One Day at Seattle's 2019 Donate and Skate Event

DNS - Sponsorbooth2.JPG

Article and photography by Zach Gideon
Introduction by Travis Stewart

On a very early and chilly Saturday in the Pacific Northwest, my car was packed by 7am, and copilot was scooped by 7:45. We pointed our GPS northbound and headed for the annual gathering of Donate & Skate. Over the next 3 1/2 hour journey, Zach and myself would converse over countless topics, discuss the finer parts of blading, and get hyped up for what was going to unfold over the course of the day.

Zach Gideon is a blader I met several years ago. Never one to be knocked down, always rocking a smile and a positive attitude, he’s a person locals gravitate towards and no session feels quite complete without. He has hosted a very successful Thursday Night blade in his former town of Eugene, Oregon, as well as cohosting Donate & Skate Eugene a few years back. I saw he brought his DSLR with us for the day’s trip and asked him if he’d mind shooting some photos and getting some stories throughout the day. The day was hectic and freckled with moments that moved almost too quickly, and new folks trying to get skates under their feet for the first time.

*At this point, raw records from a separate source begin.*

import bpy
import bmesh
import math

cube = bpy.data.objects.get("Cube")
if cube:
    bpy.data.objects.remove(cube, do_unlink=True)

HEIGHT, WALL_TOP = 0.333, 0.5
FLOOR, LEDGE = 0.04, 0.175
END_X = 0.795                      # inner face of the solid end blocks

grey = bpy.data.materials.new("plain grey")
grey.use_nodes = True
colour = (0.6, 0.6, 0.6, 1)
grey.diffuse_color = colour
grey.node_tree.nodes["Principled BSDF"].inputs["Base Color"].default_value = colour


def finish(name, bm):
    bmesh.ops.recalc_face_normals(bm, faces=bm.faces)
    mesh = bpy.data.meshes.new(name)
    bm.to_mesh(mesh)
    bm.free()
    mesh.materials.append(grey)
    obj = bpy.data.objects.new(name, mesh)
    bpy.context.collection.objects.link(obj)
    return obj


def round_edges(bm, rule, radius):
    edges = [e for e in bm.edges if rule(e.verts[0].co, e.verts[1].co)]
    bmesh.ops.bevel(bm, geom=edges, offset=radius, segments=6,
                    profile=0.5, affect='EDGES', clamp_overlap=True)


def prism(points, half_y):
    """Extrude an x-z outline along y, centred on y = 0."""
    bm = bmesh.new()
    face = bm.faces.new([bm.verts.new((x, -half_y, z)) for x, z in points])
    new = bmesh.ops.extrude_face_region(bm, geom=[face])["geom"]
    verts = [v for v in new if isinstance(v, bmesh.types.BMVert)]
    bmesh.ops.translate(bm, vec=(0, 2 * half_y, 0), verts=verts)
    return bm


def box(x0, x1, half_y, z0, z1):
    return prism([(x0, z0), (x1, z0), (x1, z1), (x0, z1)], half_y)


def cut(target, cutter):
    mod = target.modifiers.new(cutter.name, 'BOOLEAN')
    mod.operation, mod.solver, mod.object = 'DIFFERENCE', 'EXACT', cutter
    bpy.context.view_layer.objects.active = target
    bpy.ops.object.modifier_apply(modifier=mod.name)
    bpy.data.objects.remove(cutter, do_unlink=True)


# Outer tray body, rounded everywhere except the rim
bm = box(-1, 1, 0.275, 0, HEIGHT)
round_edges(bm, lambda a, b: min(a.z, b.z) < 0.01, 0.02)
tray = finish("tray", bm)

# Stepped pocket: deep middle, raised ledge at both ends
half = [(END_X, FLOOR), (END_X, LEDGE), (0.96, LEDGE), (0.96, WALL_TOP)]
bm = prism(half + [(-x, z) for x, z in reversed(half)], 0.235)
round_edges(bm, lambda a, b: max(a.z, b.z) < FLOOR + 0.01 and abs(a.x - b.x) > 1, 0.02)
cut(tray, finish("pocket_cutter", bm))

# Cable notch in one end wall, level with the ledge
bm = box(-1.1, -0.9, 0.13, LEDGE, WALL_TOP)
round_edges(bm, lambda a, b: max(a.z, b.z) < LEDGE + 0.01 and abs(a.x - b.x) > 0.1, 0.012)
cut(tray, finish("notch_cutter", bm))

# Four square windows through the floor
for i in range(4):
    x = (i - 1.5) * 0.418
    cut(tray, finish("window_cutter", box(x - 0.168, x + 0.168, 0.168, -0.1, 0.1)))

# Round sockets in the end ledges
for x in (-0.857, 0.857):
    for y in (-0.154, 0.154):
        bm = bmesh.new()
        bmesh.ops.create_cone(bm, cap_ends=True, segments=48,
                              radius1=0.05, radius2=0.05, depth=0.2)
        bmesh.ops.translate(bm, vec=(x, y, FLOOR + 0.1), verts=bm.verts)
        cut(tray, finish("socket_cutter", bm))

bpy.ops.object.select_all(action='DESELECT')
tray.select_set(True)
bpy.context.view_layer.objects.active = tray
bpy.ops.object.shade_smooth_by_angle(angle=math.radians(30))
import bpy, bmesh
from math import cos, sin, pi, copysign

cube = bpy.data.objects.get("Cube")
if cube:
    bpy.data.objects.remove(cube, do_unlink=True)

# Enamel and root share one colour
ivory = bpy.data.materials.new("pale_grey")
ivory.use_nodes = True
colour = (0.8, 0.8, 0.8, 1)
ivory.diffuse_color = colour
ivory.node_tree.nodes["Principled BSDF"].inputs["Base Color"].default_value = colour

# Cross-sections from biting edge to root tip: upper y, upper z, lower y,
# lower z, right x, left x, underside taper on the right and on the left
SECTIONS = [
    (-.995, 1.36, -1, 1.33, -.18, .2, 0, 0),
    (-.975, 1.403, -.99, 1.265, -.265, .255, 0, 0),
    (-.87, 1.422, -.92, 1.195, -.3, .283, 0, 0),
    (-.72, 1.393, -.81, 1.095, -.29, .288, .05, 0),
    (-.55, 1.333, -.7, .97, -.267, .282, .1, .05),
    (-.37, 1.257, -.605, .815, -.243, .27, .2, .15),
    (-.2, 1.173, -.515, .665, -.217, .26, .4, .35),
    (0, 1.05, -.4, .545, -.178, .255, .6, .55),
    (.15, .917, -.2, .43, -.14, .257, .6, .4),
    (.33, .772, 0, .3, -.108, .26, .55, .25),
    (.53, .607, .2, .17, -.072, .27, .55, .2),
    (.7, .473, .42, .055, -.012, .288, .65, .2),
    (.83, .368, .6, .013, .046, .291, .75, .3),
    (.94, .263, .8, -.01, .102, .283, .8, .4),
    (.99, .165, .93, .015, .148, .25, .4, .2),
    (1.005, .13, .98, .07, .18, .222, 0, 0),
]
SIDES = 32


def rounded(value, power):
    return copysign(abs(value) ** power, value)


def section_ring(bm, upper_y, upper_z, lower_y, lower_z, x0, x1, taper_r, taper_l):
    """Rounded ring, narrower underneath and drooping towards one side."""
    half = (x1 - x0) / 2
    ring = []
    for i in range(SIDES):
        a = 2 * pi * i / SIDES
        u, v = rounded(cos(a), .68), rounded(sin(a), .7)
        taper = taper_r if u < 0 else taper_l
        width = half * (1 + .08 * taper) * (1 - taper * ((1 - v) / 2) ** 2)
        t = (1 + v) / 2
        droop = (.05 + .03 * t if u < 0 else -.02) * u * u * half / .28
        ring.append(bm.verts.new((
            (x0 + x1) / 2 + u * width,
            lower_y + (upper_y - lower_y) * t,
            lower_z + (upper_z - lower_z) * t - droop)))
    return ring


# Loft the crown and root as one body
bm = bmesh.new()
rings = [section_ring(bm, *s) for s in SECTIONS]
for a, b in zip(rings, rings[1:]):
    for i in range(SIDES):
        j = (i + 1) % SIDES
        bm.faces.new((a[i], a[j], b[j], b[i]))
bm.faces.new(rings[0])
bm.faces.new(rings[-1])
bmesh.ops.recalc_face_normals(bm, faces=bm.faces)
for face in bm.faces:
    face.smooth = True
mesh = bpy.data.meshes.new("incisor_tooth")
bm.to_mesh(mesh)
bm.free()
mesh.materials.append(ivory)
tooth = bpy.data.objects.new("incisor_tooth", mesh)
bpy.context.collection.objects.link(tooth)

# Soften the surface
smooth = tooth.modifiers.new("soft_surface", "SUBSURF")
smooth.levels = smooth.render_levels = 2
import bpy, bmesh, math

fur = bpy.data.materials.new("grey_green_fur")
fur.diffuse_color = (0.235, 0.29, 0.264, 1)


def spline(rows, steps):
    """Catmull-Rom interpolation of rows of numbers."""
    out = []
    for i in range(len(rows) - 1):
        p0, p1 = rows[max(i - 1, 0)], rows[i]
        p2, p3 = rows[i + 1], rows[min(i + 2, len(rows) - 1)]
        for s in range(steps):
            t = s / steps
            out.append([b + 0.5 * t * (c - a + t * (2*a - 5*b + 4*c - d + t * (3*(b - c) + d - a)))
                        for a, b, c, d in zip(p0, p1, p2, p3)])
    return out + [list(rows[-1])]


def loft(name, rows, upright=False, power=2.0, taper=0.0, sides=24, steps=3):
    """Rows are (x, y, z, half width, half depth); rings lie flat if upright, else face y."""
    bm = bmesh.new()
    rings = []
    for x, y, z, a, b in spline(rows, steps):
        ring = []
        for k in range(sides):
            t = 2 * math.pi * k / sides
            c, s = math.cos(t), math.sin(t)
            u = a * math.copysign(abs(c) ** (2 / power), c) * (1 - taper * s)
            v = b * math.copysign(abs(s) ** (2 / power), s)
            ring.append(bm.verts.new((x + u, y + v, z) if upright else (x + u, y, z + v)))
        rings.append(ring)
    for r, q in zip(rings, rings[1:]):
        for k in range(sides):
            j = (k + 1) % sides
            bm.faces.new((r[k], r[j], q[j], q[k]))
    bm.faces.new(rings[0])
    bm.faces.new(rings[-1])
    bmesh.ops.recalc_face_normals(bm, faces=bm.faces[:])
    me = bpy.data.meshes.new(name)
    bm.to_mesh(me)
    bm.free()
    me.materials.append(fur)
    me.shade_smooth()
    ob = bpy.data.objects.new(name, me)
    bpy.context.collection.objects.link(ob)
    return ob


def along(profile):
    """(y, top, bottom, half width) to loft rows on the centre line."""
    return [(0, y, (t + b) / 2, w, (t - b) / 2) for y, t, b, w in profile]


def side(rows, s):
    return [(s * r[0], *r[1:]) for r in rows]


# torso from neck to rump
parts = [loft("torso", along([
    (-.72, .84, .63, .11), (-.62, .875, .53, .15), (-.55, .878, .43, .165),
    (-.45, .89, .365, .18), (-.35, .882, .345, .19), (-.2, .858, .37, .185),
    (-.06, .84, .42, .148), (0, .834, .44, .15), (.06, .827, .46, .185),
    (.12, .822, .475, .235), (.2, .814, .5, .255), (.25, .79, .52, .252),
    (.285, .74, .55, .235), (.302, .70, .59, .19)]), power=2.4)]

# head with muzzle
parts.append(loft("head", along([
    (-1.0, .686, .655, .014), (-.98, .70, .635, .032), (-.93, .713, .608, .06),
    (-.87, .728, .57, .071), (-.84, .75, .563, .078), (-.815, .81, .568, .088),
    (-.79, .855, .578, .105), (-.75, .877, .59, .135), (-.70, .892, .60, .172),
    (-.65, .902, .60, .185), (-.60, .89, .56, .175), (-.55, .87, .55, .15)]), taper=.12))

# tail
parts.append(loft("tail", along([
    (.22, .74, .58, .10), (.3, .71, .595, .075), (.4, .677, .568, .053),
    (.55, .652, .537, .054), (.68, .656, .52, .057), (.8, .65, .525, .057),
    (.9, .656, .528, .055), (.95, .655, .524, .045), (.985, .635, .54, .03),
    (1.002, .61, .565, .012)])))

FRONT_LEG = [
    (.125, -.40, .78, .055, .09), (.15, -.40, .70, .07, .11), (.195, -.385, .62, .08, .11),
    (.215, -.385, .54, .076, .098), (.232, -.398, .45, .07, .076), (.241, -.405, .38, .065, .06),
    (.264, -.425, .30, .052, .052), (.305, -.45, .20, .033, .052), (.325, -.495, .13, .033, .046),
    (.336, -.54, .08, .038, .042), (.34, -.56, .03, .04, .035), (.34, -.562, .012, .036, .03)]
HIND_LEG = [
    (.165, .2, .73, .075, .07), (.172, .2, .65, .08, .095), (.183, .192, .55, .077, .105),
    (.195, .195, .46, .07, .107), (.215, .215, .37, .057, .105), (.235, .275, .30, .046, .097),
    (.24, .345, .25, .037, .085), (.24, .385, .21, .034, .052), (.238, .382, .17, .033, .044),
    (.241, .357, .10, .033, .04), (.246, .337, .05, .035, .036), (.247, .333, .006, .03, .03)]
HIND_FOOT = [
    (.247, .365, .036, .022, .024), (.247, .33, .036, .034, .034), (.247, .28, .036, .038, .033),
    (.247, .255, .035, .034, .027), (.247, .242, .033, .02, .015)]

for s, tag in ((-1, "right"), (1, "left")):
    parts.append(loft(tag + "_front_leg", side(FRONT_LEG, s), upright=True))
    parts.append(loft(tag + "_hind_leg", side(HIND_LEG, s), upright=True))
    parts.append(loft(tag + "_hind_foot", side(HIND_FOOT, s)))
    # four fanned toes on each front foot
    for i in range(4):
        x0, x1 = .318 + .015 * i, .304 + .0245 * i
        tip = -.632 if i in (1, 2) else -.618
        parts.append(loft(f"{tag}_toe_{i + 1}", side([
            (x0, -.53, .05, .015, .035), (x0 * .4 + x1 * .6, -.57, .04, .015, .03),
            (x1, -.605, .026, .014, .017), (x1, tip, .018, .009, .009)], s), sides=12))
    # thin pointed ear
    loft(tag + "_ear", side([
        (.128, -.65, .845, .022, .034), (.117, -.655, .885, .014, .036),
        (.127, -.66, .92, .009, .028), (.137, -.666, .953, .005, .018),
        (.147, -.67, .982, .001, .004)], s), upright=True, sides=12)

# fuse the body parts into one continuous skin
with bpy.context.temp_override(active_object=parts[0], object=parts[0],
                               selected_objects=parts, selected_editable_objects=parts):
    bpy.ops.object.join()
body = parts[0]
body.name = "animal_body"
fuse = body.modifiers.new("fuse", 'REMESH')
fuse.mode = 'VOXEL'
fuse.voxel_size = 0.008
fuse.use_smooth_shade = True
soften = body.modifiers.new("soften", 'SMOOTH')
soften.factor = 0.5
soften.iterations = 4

Blading is alive and well. Through grassroots efforts like the Donate & Skate series, and other DIY contests that happen throughout the year, we had countless people stop, watch, applaud, try on skates, take home Roller Warehouse catalogs, and see the side of our sport that makes it the best. Zach did an awesome job catching the vibe of the event, and I want to thank him, and thank Alan Clark for helping push the positivity in our sport every time we get to meet.

As the sun rose at Virgil Flaim Skatepark in Seattle hopes were high on presenting inline skating at its finest. The park is accompanied by a playground and a basketball court, which allowed for so much exposure to kids who may never have seen such a thing.


Allen Clark directing traffic as he wraps up the best trick contest


As the crew began to set up, lead by Allen Clark. This is the 4th year that Allen has coordinated Donate & Skate. Previously, Allen organized DNS in Oregon. Fast forward to now a Seattle resident and a certified skate instructor though Skate AI. Allen and his crew have taken these efforts to a new level and this years event was definite evidence of that.


Top Acid all the way across, down, and out for best trick


They couldn't have picked a better day, the smell of the barbecue, the park only had a few people skating as we arrived, allowing for what felt like a rented out space. It was exciting to see so many children under 16 years old trying on skates and to see adults who've been on skates for years, sharing wisdom and high fives with these impressionable young-ins. That is what a DNS event is about; promoting inline skating and to lend a hand for trick tips, skate parts, film clips for people and truly feel the freedom and joy of skating!


Local Seattle free skater came out to watch and learn

Learning the way of the blade

Ryan McCann and his family getting ready to roll


The event was full of things to make the event fun, raffles, high jump, speed race, and of course, a best trick.
Best trick is always fun because it allows for the more experienced skaters to put on a little "demo" for the kiddos.


Charlie Neou - Top acid to transfer AO Top Porn

Dan Duman - Misty Flip over the deck


Best trick got heated as contestants made their way through this park full of infinite lines. Local rippers and visitors alike used the park in much different ways. With some focusing on transition and coping, while others were aiming to get the crowd fired up by going upside down. In the end, local ripper Charlie Neou took the cash prize and swag bag with his coping-to-down bar Top Soul transfer, True Soul, the list goes on with this kid. Second place went to Patrick Alderson with his AO Unitys, course utilization, most savage cess slides possible and so much more. Nice work boys! We could go on and on about the skating that went down, shouts to everyone that put their skating on display, you all are winners in my book!


High jump kicked off at 2 1/2 feet, but quickly rose to a challenge. Early on, we saw 360s, fakie airs, fakie 360s but as the bar was raised to close to 4 ft, contestants focused on simply clearing the bar.


Ryan McCann setting the bar higher than the rest at 3’ 11 3/4” and taking the win


Ryan McCann to took the win at 3 feet & 11 3/4 inches, to be specific. The speed race was fun, its always entertaining to see a group of anti rocker skaters fight for speed. In the end, Zach Gideon took the win (riding flat).


In the end, at least a dozen kids left with an amazing memory of our sport. Many of which left with a pair of skates/swag to accompany. Thanks to everyone involved! - Zach Gideon